In the material below, find the line with "return (arc(A, R - d, -pi, TILT_A, 40)" and the line with "n = len(loops[0])", then output those two lines and every line between them, exactly.
+--
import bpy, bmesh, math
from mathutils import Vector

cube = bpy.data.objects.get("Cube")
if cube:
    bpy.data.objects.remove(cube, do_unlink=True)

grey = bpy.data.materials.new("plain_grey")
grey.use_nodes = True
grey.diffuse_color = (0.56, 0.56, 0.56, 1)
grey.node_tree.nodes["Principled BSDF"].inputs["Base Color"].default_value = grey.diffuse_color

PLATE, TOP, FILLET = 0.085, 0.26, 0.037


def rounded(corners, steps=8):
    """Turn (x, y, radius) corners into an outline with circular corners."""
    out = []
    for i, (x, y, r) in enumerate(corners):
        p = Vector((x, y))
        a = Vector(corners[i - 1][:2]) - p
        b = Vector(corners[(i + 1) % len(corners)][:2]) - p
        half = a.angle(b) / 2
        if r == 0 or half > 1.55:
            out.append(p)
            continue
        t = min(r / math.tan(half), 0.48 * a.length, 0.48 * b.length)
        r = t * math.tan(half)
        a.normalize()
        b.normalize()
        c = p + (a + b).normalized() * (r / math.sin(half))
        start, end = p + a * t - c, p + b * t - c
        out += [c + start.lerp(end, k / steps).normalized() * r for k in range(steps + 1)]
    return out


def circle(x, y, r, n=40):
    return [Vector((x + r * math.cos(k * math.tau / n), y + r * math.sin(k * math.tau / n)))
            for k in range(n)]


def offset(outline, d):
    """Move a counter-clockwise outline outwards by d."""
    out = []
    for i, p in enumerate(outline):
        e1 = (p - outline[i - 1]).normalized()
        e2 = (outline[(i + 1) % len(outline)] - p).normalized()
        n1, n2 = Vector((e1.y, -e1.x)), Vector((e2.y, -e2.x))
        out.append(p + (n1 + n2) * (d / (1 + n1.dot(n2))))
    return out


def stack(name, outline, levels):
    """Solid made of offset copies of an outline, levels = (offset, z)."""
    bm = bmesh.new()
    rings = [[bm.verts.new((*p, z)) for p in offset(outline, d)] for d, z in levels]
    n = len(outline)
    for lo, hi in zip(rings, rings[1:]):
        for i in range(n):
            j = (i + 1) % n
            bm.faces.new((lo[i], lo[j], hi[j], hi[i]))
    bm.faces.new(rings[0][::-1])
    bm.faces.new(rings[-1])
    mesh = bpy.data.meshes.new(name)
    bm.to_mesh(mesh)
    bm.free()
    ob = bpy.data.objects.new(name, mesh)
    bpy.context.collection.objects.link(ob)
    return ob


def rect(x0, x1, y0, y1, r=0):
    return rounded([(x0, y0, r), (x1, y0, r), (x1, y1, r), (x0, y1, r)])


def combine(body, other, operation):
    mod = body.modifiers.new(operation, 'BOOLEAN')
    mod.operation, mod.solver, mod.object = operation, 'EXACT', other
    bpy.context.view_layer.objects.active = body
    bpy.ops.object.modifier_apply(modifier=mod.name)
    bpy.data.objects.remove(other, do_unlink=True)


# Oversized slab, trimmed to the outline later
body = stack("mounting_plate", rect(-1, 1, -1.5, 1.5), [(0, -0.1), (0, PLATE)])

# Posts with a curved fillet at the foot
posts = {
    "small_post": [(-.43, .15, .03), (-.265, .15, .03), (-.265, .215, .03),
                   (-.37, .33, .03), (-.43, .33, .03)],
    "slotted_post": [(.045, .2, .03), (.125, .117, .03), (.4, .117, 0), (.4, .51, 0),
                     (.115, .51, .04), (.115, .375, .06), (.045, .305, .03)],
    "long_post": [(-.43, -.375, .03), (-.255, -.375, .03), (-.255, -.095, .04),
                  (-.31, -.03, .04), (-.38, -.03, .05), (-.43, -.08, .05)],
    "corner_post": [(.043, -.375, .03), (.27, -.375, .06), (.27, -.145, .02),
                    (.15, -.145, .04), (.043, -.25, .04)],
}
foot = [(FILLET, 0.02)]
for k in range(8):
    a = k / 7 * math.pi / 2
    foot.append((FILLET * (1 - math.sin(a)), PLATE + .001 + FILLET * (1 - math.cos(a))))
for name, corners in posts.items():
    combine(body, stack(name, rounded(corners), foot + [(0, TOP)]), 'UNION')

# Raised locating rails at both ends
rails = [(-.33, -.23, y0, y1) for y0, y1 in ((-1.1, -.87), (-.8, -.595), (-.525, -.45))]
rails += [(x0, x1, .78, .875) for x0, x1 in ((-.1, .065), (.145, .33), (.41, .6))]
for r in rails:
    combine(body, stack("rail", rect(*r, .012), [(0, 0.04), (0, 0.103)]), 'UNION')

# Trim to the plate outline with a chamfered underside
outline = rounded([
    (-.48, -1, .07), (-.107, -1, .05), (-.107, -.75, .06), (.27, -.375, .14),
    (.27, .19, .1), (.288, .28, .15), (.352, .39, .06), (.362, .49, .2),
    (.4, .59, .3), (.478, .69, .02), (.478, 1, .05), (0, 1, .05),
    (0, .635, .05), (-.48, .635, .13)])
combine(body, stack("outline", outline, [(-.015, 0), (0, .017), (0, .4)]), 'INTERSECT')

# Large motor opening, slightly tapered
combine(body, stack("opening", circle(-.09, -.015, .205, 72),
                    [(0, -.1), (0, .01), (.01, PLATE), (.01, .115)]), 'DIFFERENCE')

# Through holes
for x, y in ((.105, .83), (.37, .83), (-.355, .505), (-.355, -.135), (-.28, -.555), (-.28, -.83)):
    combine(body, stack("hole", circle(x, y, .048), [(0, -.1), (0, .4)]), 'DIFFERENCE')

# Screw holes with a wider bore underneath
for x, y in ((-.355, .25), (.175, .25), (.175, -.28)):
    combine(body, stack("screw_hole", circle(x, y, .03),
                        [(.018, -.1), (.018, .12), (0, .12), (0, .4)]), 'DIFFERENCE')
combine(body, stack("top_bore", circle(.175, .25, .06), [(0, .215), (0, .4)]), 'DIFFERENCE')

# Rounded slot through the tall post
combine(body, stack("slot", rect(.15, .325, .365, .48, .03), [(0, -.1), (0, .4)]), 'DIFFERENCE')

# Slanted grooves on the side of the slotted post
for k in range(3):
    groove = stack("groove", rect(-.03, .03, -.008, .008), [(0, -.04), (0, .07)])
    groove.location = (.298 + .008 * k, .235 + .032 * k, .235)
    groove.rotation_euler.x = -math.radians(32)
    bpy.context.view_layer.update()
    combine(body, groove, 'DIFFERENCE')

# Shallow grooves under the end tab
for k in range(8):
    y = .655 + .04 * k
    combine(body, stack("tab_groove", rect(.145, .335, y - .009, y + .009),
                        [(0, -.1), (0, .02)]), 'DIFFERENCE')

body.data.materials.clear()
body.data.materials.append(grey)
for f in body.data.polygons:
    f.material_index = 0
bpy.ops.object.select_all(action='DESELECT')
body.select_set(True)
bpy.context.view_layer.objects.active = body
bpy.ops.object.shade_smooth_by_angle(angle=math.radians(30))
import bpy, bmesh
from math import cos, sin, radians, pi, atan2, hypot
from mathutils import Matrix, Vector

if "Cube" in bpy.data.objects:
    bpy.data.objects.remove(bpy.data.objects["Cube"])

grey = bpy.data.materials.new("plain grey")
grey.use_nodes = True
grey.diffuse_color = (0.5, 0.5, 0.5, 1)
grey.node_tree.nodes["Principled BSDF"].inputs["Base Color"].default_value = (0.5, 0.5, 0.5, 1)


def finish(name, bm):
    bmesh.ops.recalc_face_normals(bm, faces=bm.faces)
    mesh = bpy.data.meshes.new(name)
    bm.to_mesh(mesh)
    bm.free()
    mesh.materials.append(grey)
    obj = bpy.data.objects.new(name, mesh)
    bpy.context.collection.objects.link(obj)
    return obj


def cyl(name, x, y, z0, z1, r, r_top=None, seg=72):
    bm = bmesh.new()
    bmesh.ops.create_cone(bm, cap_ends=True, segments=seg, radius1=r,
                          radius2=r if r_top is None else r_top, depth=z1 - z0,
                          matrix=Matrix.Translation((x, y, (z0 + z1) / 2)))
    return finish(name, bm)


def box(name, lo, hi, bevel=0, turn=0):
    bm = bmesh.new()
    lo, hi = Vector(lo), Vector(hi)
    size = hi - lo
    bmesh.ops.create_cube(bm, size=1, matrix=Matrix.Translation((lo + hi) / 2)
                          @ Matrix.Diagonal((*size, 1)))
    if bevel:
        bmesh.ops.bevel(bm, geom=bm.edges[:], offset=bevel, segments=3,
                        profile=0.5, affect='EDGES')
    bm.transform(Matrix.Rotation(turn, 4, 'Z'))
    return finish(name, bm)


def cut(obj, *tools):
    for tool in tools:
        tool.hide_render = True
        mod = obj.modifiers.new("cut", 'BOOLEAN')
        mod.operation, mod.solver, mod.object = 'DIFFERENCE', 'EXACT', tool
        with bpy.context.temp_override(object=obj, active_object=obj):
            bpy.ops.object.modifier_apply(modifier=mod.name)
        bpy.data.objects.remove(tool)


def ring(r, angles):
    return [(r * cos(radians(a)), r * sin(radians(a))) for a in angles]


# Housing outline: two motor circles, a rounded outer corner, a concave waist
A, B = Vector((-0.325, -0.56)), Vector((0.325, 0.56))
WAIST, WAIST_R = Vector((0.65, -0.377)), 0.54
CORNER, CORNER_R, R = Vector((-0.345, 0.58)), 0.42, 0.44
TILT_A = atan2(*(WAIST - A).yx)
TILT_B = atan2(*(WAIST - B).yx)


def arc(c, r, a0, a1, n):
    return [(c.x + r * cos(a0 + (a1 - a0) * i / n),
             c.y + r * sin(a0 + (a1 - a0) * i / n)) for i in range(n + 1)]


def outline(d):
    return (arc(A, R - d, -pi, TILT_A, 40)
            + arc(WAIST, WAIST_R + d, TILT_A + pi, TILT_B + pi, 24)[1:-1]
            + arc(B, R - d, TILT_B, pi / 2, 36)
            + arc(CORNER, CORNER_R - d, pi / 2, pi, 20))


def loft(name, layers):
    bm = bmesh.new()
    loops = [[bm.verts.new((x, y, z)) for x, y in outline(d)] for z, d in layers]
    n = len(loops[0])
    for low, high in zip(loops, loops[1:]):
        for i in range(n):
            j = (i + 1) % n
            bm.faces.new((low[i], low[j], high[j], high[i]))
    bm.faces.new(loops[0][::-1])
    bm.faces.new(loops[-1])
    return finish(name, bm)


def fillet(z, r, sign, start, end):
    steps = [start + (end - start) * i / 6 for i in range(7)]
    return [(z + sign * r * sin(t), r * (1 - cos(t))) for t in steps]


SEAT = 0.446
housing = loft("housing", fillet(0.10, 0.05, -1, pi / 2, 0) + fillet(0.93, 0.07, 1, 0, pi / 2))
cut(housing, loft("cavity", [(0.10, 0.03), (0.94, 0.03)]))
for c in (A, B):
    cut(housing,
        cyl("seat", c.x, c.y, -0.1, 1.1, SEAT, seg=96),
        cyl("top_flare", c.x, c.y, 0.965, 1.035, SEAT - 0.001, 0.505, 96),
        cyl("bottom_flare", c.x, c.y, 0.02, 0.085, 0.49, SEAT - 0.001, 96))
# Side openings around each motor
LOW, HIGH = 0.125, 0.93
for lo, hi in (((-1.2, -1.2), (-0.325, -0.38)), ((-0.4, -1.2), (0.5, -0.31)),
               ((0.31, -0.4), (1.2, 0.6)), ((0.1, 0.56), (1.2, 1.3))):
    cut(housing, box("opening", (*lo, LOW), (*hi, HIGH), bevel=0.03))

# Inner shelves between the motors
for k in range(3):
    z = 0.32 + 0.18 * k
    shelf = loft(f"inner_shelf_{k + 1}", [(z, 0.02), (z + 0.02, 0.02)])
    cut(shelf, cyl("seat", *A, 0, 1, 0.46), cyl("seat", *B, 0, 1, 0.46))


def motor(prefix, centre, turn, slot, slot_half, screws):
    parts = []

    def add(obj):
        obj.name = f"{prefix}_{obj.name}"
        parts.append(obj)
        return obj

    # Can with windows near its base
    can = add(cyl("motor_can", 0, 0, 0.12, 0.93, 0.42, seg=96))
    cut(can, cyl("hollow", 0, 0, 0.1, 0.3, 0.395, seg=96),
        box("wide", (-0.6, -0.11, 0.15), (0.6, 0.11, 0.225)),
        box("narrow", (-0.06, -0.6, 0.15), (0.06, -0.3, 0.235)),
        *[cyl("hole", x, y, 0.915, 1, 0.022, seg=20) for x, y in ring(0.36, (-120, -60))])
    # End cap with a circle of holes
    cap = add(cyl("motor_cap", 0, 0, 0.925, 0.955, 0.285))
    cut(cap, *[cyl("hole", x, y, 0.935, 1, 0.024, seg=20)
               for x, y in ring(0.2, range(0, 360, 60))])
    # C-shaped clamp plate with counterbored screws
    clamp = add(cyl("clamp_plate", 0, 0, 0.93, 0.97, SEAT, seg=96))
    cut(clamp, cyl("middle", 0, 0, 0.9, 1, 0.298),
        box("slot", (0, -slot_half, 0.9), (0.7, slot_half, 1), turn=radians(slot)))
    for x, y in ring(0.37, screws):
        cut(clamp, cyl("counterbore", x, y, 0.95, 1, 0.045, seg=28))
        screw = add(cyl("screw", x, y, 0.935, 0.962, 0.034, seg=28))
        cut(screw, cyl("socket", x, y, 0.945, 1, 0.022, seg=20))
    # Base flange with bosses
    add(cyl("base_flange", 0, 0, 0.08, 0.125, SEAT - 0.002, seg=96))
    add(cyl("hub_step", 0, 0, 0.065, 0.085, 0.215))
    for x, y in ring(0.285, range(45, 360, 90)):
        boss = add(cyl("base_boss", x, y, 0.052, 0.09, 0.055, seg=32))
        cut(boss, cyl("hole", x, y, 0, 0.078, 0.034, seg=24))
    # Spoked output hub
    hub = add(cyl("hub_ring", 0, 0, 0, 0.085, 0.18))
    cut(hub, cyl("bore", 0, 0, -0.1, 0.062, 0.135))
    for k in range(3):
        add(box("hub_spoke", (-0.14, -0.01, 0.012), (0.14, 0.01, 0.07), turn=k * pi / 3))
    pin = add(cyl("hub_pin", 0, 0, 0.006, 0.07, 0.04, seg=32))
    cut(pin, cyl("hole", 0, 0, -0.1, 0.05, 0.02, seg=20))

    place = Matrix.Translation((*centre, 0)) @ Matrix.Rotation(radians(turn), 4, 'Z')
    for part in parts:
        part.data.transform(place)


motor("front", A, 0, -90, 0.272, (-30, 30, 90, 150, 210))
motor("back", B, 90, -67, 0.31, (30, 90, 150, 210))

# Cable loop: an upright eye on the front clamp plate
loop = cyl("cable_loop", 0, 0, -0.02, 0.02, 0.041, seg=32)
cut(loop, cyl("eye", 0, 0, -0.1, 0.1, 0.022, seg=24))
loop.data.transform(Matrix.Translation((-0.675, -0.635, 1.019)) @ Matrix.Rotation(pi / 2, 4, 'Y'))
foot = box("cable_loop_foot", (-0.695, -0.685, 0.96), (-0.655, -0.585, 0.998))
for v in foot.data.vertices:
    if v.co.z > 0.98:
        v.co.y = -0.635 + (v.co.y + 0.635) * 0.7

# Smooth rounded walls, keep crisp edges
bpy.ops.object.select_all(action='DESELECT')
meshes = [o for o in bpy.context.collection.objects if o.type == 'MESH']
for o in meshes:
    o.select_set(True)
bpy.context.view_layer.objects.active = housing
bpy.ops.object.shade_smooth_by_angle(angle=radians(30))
+--
COMPLETED EXERCISE:
    return (arc(A, R - d, -pi, TILT_A, 40)
            + arc(WAIST, WAIST_R + d, TILT_A + pi, TILT_B + pi, 24)[1:-1]
            + arc(B, R - d, TILT_B, pi / 2, 36)
            + arc(CORNER, CORNER_R - d, pi / 2, pi, 20))


def loft(name, layers):
    bm = bmesh.new()
    loops = [[bm.verts.new((x, y, z)) for x, y in outline(d)] for z, d in layers]
    n = len(loops[0])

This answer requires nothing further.